Immunohistochemical staining of cortactin (A-E) and focal adhesion kinase (FAK) (F-J) in microarray tissues of normal colorectal mucosa and colorectal adenocarcinoma (CRC). Tissue microarray (TMA) slide (A, F) is represented by one core of normal colorectal mucosa (N) and two cores of CRC (T). Most normal colorectal mucosas are negative for cortactin (A, B) and FAK (F, G). Some normal colorectal mucosas are positive for cortactin (C) and FAK (H), however, the intensity of cytoplasmic expression is weak to moderate. Some CRCs are negative for cortactin (A, D) and FAK (F, I), whereas most are positive for cortactin (E) and FAK (J) with more intense staining than those of normal colorectal mucosas. Note the expression of FAK on peritumoral blood vessels (J, arrows).

Fig. 2

Kaplan-Meier survival curves for overall survival in colorectal adenocarcinomas (CRCs) (A-D). Patients' age over 60 yr (A), advanced pathologic stage (B), preoperative carcinoembryonic antigen (CEA) level over 5.0 ng/mL (C) and cortactin expression (D) predict poor overall survival.

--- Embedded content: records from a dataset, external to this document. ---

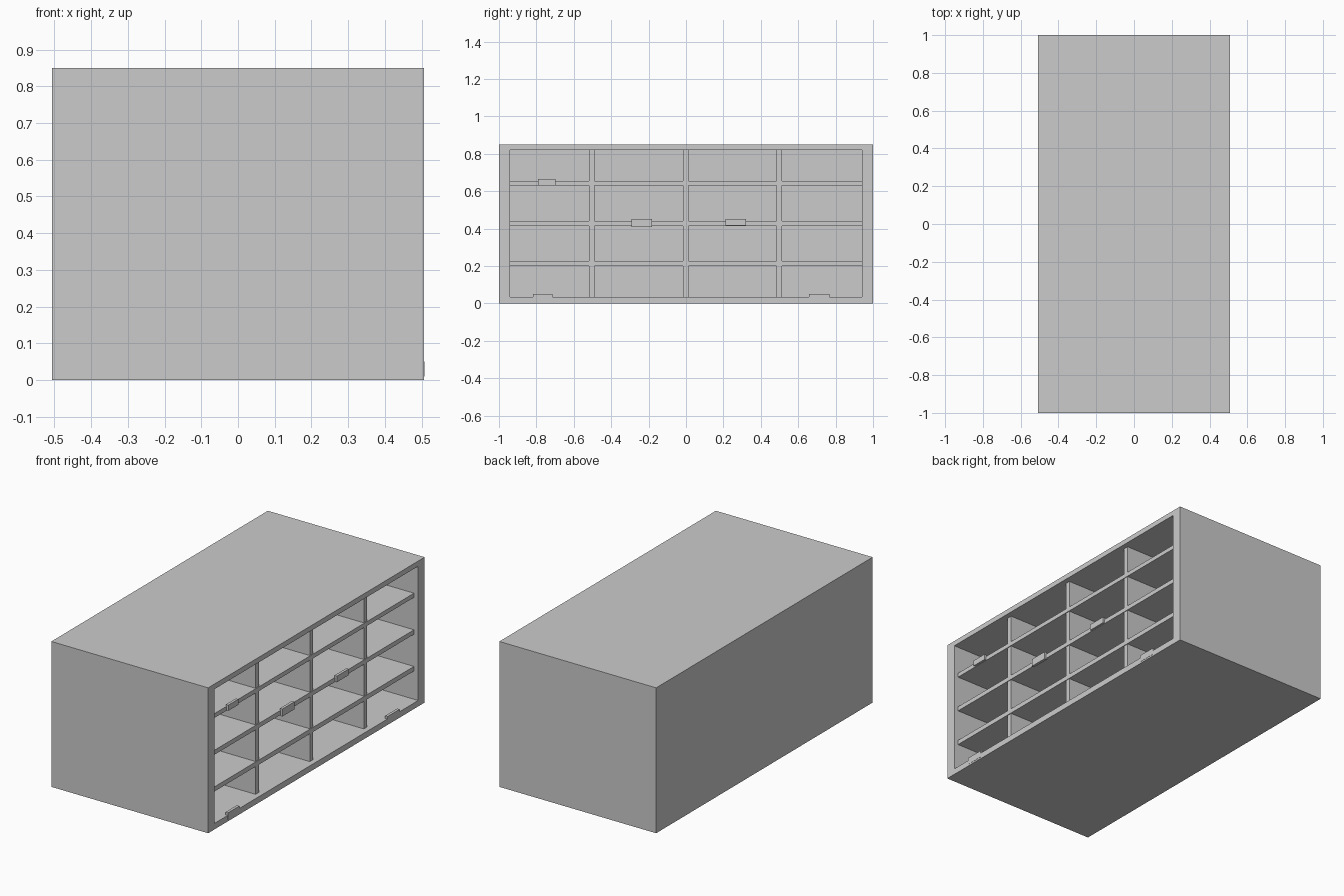
import bpy

if "Cube" in bpy.data.objects:
    bpy.data.objects.remove(bpy.data.objects["Cube"])


def box(name, x, y, z):
    """Box from (min, max) ranges on each axis."""
    bpy.ops.mesh.primitive_cube_add(size=1, location=[sum(r) / 2 for r in (x, y, z)])
    ob = bpy.context.object
    ob.name = name
    ob.scale = [r[1] - r[0] for r in (x, y, z)]
    bpy.ops.object.transform_apply(location=False, rotation=False, scale=True)
    return ob


FRONT, BACK = 0.507, -0.507          # open face looks along +x
INNER_BACK = -0.475
SHELF_FRONT, DIVIDER_FRONT = 0.48, 0.476
INNER_Y = (-0.94, 0.94)
FLOOR, CEILING = 0.035, 0.82

# Outer carcass: a solid block with the open side hollowed out
carcass = box("cabinet_carcass", (BACK, FRONT), (-1, 1), (0, 0.85))
cutter = box("cavity_cutter", (INNER_BACK, 0.7), INNER_Y, (FLOOR, CEILING))
mod = carcass.modifiers.new("cavity", 'BOOLEAN')
mod.operation = 'DIFFERENCE'
mod.solver = 'EXACT'
mod.object = cutter
bpy.context.view_layer.objects.active = carcass
bpy.ops.object.modifier_apply(modifier=mod.name)
bpy.data.objects.remove(cutter)

# Shelves, set back slightly from the frame
shelves = [(0.20, 0.227), (0.415, 0.441), (0.63, 0.655)]
for i, z in enumerate(shelves):
    box(f"shelf_{i + 1}", (INNER_BACK, SHELF_FRONT), INNER_Y, z)

# Upright dividers between the shelves
bottoms = [FLOOR] + [z[1] for z in shelves]
tops = [z[0] for z in shelves] + [CEILING]
for row, (z0, z1) in enumerate(zip(bottoms, tops)):
    for col, y in enumerate((-0.503, -0.002, 0.498)):
        box(f"divider_{row + 1}_{col + 1}", (INNER_BACK, DIVIDER_FRONT),
            (y - 0.015, y + 0.015), (z0, z1))

# Thin label plates on the shelf edges and on the bottom rail
labels = [
    (-0.745, 0.046, (0.632, 0.665), SHELF_FRONT),
    (-0.237, 0.055, (0.408, 0.452), SHELF_FRONT),
    (0.265, 0.055, (0.416, 0.452), SHELF_FRONT),
    (-0.766, 0.053, (0.010, 0.050), FRONT - 0.011),
    (0.712, 0.055, (0.010, 0.050), FRONT - 0.011),
]
for i, (y, half, z, x) in enumerate(labels):
    box(f"label_plate_{i + 1}", (x - 0.004, x + 0.012), (y - half, y + half), z)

Kaplan-Meier survival curves for relapse-free survival in CRCs (E-H). Tumor size larger than 4.3 cm (E), advanced pathologic stage (F), preoperative CEA level over 5.0 ng/mL (G) and cortactin expression (H) predict poor relapse-free survival.

Table 1

Expressions of cortactin and focal adhesion kinase (FAK) in normal colorectal epithelium and colorectal adenocarcinoma

Table 1

Values are presented as number (%).

Table 2

Correlation of cortactin and FAK expression and clinicopathologic variables

Table 2

Values are presented as number (%).

FAK, focal adhesion kinase; CEA, carcinoembryonic antigen.

Table 3

Univariate cox regression analysis of overall and relapse-free survival according to the clinicopathologic parameters and the expression of cortactin or FAK

Table 3

FAK, focal adhesion kinase; HR, hazard ratio; CI, confidence interval; CEA, carcinoembryonic antigen.

Table 4

Multivariate cox regression analysis of overall and relapse-free survival according to the clinicopathologic parameters and cortactin expression

Table 4

HR, hazard ratio; CI, confidence interval; CEA, carcinoembryonic antigen.